Becky Gillam and Darren Parochelli, who are competing to represent District 21 on the Kane County Board, couldn’t be more different.
Gillam, a Republican, has raised $2,700 for her campaign and is enjoying endorsements from West Dundee Village President Larry Keller and her brother-in-law Tim Haley, who now holds the seat she’s seeking.
Conversely, Parochelli, a Democrat, is running a grass-roots campaign and has received $650 from a pair of Democratic groups, hasn’t sought endorsements and doesn’t have a website.
“I’m old school,” Parochelli joked. “I go from door to to door.

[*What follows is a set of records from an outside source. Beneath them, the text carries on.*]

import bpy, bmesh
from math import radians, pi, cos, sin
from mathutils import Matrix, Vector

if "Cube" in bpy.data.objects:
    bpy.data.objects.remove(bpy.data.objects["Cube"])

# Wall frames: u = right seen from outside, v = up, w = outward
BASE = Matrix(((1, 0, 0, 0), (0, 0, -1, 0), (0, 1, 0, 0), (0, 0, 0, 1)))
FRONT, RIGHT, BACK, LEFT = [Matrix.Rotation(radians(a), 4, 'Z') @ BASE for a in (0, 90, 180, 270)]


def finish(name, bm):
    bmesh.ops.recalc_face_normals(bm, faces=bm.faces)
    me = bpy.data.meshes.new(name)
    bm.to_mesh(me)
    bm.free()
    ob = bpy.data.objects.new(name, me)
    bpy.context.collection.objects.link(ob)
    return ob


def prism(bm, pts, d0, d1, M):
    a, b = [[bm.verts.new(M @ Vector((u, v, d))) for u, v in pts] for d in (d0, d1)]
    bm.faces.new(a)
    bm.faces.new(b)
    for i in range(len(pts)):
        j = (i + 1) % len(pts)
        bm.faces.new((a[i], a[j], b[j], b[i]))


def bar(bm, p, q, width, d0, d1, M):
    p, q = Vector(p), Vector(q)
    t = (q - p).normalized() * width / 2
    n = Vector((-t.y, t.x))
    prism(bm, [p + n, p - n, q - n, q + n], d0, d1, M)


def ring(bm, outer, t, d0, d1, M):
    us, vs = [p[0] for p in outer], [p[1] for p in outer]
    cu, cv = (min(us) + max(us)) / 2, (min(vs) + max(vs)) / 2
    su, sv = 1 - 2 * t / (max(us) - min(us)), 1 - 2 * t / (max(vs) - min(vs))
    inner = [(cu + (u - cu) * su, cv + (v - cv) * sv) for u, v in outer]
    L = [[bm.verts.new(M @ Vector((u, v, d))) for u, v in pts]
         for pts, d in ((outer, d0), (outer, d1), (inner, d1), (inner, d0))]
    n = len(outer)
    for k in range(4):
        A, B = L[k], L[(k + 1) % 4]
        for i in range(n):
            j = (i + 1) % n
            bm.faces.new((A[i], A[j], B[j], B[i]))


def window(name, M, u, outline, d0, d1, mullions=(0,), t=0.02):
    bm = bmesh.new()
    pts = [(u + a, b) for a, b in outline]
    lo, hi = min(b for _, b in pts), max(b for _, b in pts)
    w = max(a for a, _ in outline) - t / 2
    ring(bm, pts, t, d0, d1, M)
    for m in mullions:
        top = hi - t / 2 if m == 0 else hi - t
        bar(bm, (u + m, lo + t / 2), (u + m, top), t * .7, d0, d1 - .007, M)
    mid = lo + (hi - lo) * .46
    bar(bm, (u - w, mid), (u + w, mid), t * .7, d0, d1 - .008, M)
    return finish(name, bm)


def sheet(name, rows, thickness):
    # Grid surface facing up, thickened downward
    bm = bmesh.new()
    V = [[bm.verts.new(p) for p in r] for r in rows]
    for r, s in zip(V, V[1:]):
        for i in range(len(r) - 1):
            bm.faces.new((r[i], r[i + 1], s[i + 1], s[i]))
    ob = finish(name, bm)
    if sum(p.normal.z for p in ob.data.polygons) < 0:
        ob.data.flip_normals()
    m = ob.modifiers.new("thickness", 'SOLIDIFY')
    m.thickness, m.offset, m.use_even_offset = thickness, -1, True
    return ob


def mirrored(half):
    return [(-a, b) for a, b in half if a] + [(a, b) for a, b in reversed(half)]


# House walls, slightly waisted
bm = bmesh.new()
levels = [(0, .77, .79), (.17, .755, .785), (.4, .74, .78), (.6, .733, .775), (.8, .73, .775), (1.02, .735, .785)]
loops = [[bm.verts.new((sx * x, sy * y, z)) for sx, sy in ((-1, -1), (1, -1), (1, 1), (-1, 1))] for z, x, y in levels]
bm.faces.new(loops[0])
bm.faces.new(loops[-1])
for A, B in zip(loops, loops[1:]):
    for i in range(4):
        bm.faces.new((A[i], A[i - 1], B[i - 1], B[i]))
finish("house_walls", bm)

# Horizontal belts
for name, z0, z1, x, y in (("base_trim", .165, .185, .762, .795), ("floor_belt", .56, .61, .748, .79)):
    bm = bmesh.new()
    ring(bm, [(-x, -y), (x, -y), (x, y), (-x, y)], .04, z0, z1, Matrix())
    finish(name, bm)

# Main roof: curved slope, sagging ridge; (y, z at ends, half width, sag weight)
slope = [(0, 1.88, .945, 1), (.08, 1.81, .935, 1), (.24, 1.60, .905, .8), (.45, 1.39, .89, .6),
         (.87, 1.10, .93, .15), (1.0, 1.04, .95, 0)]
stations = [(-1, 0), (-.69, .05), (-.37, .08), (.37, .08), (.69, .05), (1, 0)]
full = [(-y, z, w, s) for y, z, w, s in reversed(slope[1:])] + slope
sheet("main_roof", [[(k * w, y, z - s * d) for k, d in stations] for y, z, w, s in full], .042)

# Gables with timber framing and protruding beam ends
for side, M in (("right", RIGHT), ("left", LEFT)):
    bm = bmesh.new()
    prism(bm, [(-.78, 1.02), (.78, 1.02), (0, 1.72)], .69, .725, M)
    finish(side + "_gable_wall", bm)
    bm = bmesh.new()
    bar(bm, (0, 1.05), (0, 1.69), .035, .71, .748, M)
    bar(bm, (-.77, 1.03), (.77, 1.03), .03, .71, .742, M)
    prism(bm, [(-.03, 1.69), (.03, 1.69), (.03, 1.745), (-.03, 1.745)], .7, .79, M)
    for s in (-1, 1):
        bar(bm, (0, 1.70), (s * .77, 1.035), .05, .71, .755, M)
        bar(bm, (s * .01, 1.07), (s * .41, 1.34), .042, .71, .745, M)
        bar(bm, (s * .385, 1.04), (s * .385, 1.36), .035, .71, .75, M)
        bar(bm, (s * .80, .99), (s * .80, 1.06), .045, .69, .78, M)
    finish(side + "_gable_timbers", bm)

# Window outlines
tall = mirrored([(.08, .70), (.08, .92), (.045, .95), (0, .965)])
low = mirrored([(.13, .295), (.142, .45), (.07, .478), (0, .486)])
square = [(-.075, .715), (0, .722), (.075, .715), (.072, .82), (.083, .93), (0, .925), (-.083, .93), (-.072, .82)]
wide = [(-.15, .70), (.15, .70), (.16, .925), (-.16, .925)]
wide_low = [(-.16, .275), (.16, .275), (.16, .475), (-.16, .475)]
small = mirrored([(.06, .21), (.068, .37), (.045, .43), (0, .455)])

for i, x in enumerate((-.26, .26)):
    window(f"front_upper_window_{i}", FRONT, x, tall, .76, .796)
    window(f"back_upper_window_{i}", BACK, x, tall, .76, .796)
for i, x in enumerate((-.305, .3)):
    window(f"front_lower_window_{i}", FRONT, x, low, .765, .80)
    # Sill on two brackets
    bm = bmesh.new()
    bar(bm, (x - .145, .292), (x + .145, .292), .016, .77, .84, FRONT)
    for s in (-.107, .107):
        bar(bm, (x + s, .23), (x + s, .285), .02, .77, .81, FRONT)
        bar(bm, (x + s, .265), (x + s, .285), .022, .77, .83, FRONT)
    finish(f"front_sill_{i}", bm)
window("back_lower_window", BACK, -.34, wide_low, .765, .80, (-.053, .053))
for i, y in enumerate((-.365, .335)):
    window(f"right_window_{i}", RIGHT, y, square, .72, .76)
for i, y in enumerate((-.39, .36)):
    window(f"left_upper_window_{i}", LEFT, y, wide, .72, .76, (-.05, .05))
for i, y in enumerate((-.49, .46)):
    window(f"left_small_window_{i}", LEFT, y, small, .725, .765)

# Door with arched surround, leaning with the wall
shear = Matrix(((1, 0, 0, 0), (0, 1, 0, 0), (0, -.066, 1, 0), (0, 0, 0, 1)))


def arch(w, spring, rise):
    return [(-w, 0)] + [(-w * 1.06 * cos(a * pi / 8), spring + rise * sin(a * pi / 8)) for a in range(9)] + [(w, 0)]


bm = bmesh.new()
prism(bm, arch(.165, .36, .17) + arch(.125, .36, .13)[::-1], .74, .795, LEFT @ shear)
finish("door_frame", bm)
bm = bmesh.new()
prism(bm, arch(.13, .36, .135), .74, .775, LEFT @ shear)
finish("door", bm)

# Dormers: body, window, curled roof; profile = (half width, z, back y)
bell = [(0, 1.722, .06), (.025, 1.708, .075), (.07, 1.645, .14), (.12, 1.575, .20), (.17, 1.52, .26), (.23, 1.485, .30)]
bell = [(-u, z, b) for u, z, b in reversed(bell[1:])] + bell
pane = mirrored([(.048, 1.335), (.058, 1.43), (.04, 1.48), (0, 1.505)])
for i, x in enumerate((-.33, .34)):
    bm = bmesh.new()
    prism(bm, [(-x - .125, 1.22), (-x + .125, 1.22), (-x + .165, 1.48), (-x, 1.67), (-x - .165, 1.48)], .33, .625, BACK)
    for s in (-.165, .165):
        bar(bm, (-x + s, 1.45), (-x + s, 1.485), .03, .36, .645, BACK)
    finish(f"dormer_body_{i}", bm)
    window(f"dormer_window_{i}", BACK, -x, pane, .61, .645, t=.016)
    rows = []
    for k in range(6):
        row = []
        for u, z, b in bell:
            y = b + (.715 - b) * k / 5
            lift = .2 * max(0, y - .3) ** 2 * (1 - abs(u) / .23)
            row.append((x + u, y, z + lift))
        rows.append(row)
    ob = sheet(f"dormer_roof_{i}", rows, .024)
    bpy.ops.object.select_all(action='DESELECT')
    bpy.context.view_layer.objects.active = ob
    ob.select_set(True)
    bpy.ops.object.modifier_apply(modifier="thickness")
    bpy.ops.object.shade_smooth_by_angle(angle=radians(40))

That’s my website.”
The 21st District includes parts of East Dundee, West Dundee and Carpentersville.
Both Gillam, 51, and Parochelli, 49, live in West Dundee.
Gillam has been a West Dundee trustee since 2007, while Parochelli has never run for public office.
While Gillam would bring five years of governing experience to the county board if elected, Parochelli says he brings a “fresh approach” to politics.
He advocates listening to the people, increasing transparency and saving money by eliminating waste in the county government, namely the pay increases board members give themselves. One of his ideas is to put their pay increases to a referendum.
“I’m not a cookie cutter, I have a different view, I’m not radical,” Parochelli said. “I just believe that if we work together and you have to cross party lines and compromise, but you have to be leaders.”
There have been two property increases within the last five years in West Dundee. Gillam voted for the first one in 2008 so the village could continue providing services to residents — a year after the village made cuts wherever it could. She opposed raising the tax levy the following year, but a majority of the board went against her. The levy has remained frozen at $3 million since 2010.
The approach Gillam has taken in West Dundee has been saving money through attrition and using volunteers for certain projects, like the village website’s redesign. In Kane County, she’d also be open to constantly evaluating the effectiveness of certain programs, eliminating them if they don’t and finding creative solutions to secure raises for county staff.
As for meeting attendance, Gillam has gone to at least 90 county meetings since she announced her candidacy in August 2011. Parochelli, owner of a bricklaying company, says he hasn’t been to any, as he’s constantly looking for work. If elected though, he insists he’ll have time to serve.
“I always said, just because you go to a football game doesn’t mean you know how to play football,” Parochelli said of Gillam’s attendance. “You can watch it all you want.”
But Gillam says she’s the one who would hit the ground running.
“Unless you’ve been going to the meetings, you can’t answer the questions,” Gillam said. “How do you know what’s been discussed, what solutions are being presented and which the boards have discussed? To me, it’s research.”Copyright © 2013 Paddock Publications, Inc. All rights reserved.